** MATERIAL FOR THE TASK follows **
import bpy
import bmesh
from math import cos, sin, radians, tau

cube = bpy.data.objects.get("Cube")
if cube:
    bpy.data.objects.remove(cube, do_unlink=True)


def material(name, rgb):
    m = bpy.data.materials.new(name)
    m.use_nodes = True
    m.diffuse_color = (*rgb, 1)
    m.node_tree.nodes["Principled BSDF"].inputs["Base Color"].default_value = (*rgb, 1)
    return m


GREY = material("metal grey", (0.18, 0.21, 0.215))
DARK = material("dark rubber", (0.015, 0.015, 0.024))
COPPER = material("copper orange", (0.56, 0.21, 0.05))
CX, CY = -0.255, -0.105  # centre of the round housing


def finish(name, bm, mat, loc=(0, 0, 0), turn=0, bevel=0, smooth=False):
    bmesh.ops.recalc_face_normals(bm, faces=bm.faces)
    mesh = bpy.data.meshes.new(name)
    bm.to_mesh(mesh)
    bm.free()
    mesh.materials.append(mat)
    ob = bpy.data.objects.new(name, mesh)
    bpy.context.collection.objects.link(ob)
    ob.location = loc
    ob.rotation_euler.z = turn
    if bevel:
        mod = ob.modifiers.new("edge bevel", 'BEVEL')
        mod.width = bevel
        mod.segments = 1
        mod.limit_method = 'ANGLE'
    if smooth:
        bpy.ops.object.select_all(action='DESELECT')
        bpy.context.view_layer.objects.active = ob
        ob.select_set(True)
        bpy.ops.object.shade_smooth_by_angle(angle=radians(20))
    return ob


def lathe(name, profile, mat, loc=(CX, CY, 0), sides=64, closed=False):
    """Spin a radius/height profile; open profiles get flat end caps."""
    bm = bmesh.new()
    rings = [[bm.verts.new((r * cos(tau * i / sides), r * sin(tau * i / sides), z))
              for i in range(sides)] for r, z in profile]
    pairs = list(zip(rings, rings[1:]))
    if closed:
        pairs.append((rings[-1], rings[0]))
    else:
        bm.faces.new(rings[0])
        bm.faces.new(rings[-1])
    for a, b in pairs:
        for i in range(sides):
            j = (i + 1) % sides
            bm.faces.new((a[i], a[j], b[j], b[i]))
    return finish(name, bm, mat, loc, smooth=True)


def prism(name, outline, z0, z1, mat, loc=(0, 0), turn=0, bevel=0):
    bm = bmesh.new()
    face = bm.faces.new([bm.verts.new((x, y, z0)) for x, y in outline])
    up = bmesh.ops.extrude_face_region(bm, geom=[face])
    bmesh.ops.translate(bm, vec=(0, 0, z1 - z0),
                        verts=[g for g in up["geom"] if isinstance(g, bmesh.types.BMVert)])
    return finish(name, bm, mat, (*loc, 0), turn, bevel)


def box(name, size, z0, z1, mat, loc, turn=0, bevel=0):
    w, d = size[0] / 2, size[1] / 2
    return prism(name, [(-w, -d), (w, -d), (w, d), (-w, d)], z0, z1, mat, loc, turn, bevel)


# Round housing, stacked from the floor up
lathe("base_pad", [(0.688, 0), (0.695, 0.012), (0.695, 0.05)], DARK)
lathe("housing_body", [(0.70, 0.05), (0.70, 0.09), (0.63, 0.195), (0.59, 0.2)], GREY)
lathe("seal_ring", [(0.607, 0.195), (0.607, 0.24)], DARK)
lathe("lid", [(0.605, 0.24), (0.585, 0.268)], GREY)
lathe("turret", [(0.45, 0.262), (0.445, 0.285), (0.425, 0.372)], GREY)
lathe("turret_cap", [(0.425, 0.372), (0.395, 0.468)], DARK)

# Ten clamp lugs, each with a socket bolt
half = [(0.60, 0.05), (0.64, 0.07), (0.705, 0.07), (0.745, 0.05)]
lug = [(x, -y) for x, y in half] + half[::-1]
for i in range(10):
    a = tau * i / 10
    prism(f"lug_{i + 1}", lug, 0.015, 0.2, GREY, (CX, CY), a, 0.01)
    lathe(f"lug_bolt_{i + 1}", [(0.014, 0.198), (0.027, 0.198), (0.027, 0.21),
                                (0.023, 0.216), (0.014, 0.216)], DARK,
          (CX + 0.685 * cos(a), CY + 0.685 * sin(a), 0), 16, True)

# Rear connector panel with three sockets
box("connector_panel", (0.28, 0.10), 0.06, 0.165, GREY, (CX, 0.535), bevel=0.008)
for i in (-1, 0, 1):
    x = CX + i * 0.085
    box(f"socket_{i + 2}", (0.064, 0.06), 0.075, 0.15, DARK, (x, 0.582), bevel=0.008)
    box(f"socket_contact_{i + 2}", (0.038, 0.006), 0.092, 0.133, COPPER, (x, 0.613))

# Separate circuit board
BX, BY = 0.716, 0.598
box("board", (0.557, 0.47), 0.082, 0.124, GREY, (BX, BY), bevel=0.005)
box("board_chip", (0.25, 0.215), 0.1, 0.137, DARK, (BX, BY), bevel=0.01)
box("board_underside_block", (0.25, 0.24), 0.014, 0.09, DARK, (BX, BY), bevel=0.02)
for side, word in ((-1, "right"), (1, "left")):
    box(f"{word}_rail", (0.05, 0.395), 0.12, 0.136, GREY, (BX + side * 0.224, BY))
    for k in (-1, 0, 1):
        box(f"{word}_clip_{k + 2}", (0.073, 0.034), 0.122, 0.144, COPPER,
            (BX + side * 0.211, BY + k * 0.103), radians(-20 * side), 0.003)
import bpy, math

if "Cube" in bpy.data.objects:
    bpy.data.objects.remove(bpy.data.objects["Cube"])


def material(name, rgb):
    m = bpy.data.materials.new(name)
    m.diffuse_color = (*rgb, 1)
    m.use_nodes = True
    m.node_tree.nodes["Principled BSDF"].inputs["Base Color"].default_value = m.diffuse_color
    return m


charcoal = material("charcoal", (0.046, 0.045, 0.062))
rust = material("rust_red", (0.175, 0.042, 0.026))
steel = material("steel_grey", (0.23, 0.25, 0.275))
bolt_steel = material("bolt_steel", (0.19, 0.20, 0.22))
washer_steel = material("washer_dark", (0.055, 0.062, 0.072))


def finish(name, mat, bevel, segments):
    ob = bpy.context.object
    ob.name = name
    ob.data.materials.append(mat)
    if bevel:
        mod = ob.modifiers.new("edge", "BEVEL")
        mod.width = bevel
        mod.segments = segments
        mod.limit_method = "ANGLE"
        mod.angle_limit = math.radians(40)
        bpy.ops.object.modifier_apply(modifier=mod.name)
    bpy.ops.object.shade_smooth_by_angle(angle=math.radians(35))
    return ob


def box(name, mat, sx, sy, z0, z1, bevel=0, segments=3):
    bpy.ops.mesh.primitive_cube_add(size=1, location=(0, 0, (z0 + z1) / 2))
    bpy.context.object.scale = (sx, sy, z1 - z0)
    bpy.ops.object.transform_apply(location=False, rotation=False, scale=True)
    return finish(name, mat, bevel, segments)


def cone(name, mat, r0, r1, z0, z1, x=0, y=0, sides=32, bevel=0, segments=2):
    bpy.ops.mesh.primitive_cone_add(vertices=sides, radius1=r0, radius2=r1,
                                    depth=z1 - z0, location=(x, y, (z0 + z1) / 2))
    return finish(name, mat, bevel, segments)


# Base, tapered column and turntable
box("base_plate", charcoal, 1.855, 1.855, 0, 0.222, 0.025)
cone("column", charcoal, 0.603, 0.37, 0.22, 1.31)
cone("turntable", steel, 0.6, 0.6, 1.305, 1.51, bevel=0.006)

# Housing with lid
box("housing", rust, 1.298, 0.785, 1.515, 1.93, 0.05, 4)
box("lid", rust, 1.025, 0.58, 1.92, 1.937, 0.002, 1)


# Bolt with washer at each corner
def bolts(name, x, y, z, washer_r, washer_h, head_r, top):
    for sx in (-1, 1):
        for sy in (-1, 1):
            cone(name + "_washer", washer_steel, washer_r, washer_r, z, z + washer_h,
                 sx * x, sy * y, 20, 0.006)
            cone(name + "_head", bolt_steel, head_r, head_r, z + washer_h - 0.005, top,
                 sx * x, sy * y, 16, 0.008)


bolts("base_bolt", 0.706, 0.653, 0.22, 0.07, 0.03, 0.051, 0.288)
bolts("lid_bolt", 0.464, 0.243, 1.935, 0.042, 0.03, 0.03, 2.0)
** End of MATERIAL FOR THE TASK **
▶ ASSIGNED TASK: Using the data above, print exactly the lines from the line that contains "from math import cos, sin, radians, tau" through the line that contains "(0.18, 0.21, 0.215))", with both included.

▶ WRITTEN ANSWER:
from math import cos, sin, radians, tau

cube = bpy.data.objects.get("Cube")
if cube:
    bpy.data.objects.remove(cube, do_unlink=True)


def material(name, rgb):
    m = bpy.data.materials.new(name)
    m.use_nodes = True
    m.diffuse_color = (*rgb, 1)
    m.node_tree.nodes["Principled BSDF"].inputs["Base Color"].default_value = (*rgb, 1)
    return m


GREY = material("metal grey", (0.18, 0.21, 0.215))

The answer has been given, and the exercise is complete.